The liberal reaction to this dilemma has been a predictable combination of spin and scapegoating. The noted legal mind Chuck Todd, who seems to have missed the class on Marbury v. Madison, asked guests on his show whether a Court decision against the health care overhaul might not be an unprecedented intrusion of one branch of government over the elected branches. Meanwhile, James Carville and Harry Reid lamely suggested an anti-Obamacare ruling would be good for the president and his party. The White House was reduced to using Newspeak, referring to the mandate as the "personal responsibility clause."
It was Verrilli, however, who bore the brunt of the blow. After transcripts and audio of the arguments revealed little difference between his platform and that of a former Miss Teen South Carolina, left-of-center talking heads likened the longtime attorney to Bill Buckner and a clueless actor in a fifth-grade play. Mike Barnicle suggested that the administration would have been better off sending in Vincent LaGuardia "Vinny" Gambini to argue the case.

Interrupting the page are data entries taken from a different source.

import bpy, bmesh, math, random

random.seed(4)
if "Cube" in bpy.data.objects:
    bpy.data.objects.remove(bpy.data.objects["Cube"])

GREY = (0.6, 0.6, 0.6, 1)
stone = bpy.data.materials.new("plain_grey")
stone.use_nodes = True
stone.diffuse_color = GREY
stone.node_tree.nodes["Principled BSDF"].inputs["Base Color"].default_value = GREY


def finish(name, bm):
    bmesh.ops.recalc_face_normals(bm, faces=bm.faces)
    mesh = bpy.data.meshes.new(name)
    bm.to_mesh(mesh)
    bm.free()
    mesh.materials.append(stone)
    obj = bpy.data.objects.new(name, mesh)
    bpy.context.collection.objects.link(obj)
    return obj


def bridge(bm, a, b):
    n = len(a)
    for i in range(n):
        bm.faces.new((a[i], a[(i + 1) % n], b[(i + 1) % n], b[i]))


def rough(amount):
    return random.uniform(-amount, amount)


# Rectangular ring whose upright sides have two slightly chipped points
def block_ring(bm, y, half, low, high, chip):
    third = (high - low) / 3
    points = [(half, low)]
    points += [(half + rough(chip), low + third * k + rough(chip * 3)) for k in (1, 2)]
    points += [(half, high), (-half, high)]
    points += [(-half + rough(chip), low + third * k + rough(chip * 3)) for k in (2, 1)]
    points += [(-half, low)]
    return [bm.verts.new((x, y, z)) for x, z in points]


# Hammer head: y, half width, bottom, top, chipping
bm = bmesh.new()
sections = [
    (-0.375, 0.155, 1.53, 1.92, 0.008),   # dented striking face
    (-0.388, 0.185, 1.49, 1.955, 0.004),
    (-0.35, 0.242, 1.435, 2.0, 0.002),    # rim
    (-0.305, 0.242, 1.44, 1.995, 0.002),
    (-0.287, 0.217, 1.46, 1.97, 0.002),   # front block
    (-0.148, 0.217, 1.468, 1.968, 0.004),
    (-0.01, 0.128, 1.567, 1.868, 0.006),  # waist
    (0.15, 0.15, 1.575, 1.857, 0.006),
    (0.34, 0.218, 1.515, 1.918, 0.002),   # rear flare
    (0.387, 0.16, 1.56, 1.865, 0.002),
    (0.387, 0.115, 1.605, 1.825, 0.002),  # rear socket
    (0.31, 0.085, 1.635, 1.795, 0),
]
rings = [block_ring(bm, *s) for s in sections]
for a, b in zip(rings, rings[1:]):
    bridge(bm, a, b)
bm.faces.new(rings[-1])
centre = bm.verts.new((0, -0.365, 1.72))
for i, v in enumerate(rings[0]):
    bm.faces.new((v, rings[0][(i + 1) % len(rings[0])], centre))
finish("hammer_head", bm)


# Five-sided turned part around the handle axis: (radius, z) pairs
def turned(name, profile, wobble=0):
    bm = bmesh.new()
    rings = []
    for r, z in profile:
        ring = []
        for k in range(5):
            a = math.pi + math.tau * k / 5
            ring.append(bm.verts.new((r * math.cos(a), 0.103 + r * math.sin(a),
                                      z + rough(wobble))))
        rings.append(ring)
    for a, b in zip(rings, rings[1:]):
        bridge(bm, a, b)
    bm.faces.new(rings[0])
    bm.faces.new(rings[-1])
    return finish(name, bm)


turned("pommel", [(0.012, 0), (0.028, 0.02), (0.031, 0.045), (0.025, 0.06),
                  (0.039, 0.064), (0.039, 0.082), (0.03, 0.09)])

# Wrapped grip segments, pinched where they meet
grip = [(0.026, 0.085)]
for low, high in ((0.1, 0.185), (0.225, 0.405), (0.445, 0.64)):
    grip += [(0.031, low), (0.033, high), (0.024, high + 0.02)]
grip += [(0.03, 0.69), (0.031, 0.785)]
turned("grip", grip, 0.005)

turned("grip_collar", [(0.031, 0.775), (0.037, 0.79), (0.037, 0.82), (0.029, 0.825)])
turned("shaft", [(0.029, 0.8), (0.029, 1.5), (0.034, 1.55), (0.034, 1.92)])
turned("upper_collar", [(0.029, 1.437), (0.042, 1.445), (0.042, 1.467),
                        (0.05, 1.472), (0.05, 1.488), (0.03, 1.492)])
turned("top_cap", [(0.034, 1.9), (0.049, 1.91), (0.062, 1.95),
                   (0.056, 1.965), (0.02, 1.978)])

None of the commentators who hurled these insults dared to ask whether they might have done any better. They probably could not have improved on Verrilli’s performance for the simple reason that the arguments for the constitutionality of the federal health insurance mandate are weak. So it goes: Whenever liberals are dealt a setback, as has happened repeatedly during the last three years, they blame their defeat on a lack of message. Once again, they have failed to realize that the marketing is not the problem. The problem is what they are selling.
As a possible anti-Obamacare majority was forming inside the Supreme Court chambers, the magnitude of this week’s Democratic rout was becoming apparent across First Street. Senate Democrats had hoped to spend the last few days before Easter Recess reminding Americans that Republicans are the protectors of those horrible, greedy oil companies. To that end Harry Reid, Chuck Schumer, and Dick Durbin had Bob Menendez introduce a bill eliminating tax breaks for carbon energy producers and replacing them with tax breaks for green energy companies. The Democratic leadership had expected the Republican caucus to block debate on the Menendez proposal, handing liberals and the White House a tactical victory.
This is your Democratic-controlled Senate at work: No budget in three years but plenty of votes to score partisan points. What the oaf from Nevada had not anticipated, however, was that Republican leader Mitch McConnell would allow debate on the bill, thereby providing the Senate GOP an opening to blame Obama’s anti-drilling policies for high gas prices. The Menendez proposal went down in the end as expected, but not before Republicans turned the tables on Democrats.
The week ends, then, with the Democrats in disarray as a result of the president’s gaffe, unanticipated trouble at the Court, and shrewd maneuvering by McConnell. Having spent most of 2012 under fire for the mind-numbing Republican primary and for not properly appreciating Sandra Fluke’s unique contributions to society, this was the first good news cycle for conservatives in a long time. Might as well enjoy it while it lasts. Rarely do politics get better than this. Though they might on Nov. 6.